EXERCISE:
Two lines below mark the span: the one containing "group.name = 'shuttle';" and the one containing "for (const end". Set down both, plus every line between, exactly as they stand, and nothing else.

RECORDS FOR THE EXERCISE:
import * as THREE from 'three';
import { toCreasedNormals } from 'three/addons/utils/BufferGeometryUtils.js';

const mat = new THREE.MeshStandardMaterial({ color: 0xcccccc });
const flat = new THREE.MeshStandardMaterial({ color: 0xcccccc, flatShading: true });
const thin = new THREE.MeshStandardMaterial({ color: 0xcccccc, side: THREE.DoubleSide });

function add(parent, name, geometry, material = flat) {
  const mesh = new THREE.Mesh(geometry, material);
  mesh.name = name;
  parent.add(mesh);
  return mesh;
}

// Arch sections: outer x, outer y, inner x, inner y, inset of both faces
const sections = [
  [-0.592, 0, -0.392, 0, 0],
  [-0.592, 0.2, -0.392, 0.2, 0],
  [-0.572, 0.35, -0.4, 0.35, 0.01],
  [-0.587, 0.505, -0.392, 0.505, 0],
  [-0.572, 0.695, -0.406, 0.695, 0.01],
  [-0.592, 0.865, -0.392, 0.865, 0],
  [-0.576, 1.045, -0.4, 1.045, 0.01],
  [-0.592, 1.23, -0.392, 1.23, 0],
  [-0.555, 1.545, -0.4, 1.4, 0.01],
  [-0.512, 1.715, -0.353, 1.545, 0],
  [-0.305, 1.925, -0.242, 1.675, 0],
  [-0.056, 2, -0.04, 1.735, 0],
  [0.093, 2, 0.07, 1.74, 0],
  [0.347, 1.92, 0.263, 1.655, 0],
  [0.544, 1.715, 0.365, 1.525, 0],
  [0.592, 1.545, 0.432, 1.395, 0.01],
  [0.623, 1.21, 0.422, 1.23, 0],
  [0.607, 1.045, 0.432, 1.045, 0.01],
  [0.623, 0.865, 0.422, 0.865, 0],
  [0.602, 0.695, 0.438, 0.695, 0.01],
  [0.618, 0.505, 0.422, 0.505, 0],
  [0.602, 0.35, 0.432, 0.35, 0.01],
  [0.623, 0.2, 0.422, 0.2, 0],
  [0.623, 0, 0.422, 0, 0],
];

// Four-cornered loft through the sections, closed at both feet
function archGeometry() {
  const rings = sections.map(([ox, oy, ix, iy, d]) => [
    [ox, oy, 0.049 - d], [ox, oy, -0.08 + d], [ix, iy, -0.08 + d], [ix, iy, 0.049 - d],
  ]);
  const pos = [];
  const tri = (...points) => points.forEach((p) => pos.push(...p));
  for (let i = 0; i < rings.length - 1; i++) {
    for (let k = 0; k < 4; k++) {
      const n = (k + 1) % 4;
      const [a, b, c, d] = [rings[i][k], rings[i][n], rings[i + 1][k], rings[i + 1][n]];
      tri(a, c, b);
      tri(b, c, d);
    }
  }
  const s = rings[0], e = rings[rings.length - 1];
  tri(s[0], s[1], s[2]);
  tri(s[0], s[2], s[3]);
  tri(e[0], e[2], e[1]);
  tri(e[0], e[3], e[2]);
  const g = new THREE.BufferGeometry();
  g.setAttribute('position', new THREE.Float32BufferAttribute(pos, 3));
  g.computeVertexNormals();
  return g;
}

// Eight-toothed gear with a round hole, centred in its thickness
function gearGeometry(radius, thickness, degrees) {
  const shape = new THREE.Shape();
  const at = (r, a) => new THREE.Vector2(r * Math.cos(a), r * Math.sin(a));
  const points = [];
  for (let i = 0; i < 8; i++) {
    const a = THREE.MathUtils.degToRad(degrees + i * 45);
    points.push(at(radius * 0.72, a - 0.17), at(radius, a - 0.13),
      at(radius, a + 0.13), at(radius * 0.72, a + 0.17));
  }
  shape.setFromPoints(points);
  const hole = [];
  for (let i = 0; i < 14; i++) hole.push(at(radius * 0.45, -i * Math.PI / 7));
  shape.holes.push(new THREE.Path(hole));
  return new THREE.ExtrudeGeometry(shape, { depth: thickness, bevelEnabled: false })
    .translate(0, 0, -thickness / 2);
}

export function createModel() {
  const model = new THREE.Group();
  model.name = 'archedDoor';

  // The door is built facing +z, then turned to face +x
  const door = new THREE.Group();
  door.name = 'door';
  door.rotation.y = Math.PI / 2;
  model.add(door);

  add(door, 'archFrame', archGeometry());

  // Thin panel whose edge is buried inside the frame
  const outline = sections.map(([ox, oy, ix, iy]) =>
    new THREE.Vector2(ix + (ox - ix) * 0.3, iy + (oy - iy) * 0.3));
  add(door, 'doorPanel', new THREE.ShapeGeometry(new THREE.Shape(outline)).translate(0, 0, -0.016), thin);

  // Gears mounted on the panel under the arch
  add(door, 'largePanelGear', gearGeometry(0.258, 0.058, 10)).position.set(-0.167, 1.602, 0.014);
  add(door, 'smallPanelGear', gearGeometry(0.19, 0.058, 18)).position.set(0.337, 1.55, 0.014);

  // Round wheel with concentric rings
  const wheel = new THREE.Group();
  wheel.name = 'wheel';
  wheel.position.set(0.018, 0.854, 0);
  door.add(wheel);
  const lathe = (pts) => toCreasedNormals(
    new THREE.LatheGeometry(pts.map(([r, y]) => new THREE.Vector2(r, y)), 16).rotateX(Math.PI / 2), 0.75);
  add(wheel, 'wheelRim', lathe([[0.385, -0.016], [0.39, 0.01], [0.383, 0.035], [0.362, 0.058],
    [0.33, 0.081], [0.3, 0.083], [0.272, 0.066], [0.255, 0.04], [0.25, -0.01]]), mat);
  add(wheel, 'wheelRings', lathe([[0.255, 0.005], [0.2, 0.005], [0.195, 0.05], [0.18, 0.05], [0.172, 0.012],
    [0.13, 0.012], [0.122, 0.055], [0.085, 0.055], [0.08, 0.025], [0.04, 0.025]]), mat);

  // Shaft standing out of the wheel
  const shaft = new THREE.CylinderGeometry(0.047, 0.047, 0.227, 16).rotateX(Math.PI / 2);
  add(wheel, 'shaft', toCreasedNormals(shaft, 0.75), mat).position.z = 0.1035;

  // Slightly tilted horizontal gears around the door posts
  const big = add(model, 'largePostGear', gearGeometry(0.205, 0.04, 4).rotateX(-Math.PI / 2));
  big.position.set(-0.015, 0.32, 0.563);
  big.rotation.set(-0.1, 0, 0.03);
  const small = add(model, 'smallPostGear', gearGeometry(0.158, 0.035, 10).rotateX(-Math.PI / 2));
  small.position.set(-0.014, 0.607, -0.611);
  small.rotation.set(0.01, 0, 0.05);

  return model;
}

--

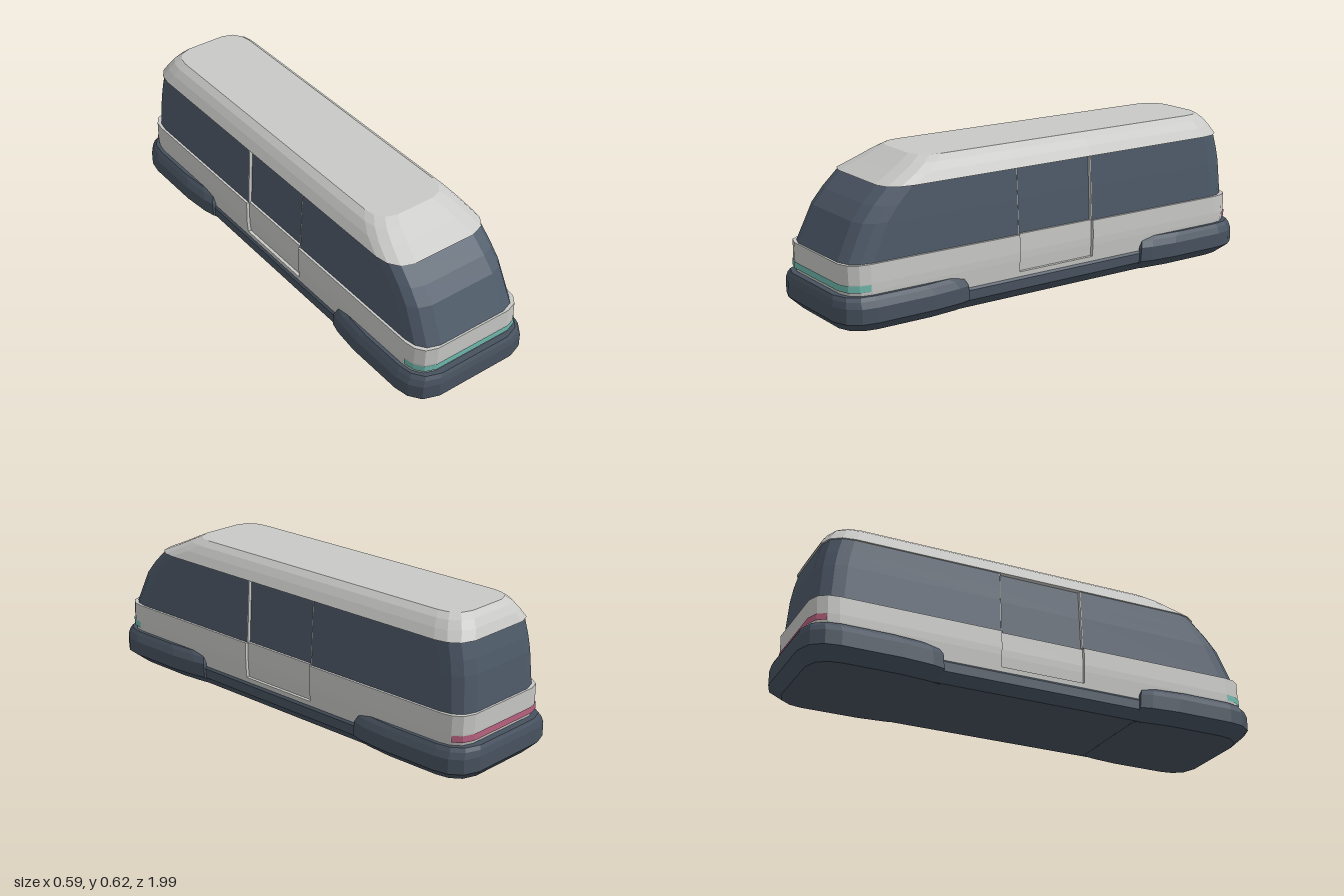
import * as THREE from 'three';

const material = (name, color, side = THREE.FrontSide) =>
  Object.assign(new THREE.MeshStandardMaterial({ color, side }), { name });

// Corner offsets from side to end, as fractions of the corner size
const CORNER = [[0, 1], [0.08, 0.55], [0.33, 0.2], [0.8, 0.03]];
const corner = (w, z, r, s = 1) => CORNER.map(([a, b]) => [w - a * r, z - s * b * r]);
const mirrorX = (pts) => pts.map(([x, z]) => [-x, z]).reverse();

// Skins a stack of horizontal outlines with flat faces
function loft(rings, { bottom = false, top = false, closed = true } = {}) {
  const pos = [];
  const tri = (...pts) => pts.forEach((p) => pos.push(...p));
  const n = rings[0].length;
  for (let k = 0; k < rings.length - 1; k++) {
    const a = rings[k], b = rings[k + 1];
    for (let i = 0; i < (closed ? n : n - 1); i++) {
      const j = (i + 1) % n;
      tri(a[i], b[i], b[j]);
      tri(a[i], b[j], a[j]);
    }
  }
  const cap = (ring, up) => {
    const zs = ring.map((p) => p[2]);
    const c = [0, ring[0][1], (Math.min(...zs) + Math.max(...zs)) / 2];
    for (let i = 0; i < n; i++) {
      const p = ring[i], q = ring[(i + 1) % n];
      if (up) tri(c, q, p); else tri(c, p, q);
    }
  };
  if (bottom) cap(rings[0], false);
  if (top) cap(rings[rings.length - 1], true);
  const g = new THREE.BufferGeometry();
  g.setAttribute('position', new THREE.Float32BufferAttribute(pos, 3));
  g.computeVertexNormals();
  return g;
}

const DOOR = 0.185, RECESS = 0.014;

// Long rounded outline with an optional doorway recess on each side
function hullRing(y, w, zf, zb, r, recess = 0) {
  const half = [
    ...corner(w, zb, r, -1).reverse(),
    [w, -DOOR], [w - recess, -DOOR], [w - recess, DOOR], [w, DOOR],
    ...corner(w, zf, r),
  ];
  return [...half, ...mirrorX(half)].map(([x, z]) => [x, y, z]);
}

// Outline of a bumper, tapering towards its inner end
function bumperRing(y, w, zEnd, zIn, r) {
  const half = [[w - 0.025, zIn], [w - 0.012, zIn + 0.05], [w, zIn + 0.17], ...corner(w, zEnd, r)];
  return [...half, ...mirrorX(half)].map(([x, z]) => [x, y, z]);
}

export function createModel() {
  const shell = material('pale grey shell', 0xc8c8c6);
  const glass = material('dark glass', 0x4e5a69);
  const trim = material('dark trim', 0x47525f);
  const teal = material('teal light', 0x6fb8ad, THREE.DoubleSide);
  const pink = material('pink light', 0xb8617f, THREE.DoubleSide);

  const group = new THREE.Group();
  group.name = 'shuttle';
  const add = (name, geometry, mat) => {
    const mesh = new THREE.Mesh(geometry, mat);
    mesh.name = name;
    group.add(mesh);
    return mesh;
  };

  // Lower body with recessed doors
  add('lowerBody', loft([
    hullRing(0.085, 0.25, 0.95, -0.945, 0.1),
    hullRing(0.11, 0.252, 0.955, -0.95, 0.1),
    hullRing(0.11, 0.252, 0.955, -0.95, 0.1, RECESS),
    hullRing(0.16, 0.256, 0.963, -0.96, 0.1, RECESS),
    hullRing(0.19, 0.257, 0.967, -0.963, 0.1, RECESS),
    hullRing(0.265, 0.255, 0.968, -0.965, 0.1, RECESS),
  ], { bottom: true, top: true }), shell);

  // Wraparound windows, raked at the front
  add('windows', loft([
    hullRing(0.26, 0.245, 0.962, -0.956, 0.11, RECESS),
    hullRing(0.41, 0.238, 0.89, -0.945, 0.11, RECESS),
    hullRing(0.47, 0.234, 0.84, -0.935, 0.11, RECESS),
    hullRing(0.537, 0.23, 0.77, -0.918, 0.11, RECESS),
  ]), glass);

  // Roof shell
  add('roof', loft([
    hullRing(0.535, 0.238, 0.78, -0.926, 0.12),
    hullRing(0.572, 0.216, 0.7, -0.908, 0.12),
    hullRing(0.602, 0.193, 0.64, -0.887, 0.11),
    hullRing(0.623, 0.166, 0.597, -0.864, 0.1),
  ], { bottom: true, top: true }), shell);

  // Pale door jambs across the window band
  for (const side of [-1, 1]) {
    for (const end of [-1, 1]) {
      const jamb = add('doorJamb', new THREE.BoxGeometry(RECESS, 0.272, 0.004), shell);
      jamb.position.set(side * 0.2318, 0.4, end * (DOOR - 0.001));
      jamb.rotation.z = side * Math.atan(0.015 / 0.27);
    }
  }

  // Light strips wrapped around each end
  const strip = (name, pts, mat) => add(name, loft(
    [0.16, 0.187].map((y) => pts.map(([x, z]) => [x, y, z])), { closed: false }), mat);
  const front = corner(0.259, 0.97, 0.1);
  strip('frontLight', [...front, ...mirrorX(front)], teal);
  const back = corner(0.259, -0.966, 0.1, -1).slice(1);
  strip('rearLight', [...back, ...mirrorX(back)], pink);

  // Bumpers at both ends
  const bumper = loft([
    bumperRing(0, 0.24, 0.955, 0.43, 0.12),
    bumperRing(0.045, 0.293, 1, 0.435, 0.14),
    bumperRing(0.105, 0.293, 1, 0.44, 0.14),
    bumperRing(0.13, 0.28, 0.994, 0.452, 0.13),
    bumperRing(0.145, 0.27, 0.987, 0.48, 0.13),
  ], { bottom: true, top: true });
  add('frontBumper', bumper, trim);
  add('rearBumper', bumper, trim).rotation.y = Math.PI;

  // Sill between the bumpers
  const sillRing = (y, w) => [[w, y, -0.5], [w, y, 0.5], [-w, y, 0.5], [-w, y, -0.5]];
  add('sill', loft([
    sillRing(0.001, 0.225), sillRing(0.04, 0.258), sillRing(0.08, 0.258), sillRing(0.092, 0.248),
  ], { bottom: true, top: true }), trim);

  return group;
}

WRITTEN SOLUTION:
  group.name = 'shuttle';
  const add = (name, geometry, mat) => {
    const mesh = new THREE.Mesh(geometry, mat);
    mesh.name = name;
    group.add(mesh);
    return mesh;
  };

  // Lower body with recessed doors
  add('lowerBody', loft([
    hullRing(0.085, 0.25, 0.95, -0.945, 0.1),
    hullRing(0.11, 0.252, 0.955, -0.95, 0.1),
    hullRing(0.11, 0.252, 0.955, -0.95, 0.1, RECESS),
    hullRing(0.16, 0.256, 0.963, -0.96, 0.1, RECESS),
    hullRing(0.19, 0.257, 0.967, -0.963, 0.1, RECESS),
    hullRing(0.265, 0.255, 0.968, -0.965, 0.1, RECESS),
  ], { bottom: true, top: true }), shell);

  // Wraparound windows, raked at the front
  add('windows', loft([
    hullRing(0.26, 0.245, 0.962, -0.956, 0.11, RECESS),
    hullRing(0.41, 0.238, 0.89, -0.945, 0.11, RECESS),
    hullRing(0.47, 0.234, 0.84, -0.935, 0.11, RECESS),
    hullRing(0.537, 0.23, 0.77, -0.918, 0.11, RECESS),
  ]), glass);

  // Roof shell
  add('roof', loft([
    hullRing(0.535, 0.238, 0.78, -0.926, 0.12),
    hullRing(0.572, 0.216, 0.7, -0.908, 0.12),
    hullRing(0.602, 0.193, 0.64, -0.887, 0.11),
    hullRing(0.623, 0.166, 0.597, -0.864, 0.1),
  ], { bottom: true, top: true }), shell);

  // Pale door jambs across the window band
  for (const side of [-1, 1]) {
    for (const end of [-1, 1]) {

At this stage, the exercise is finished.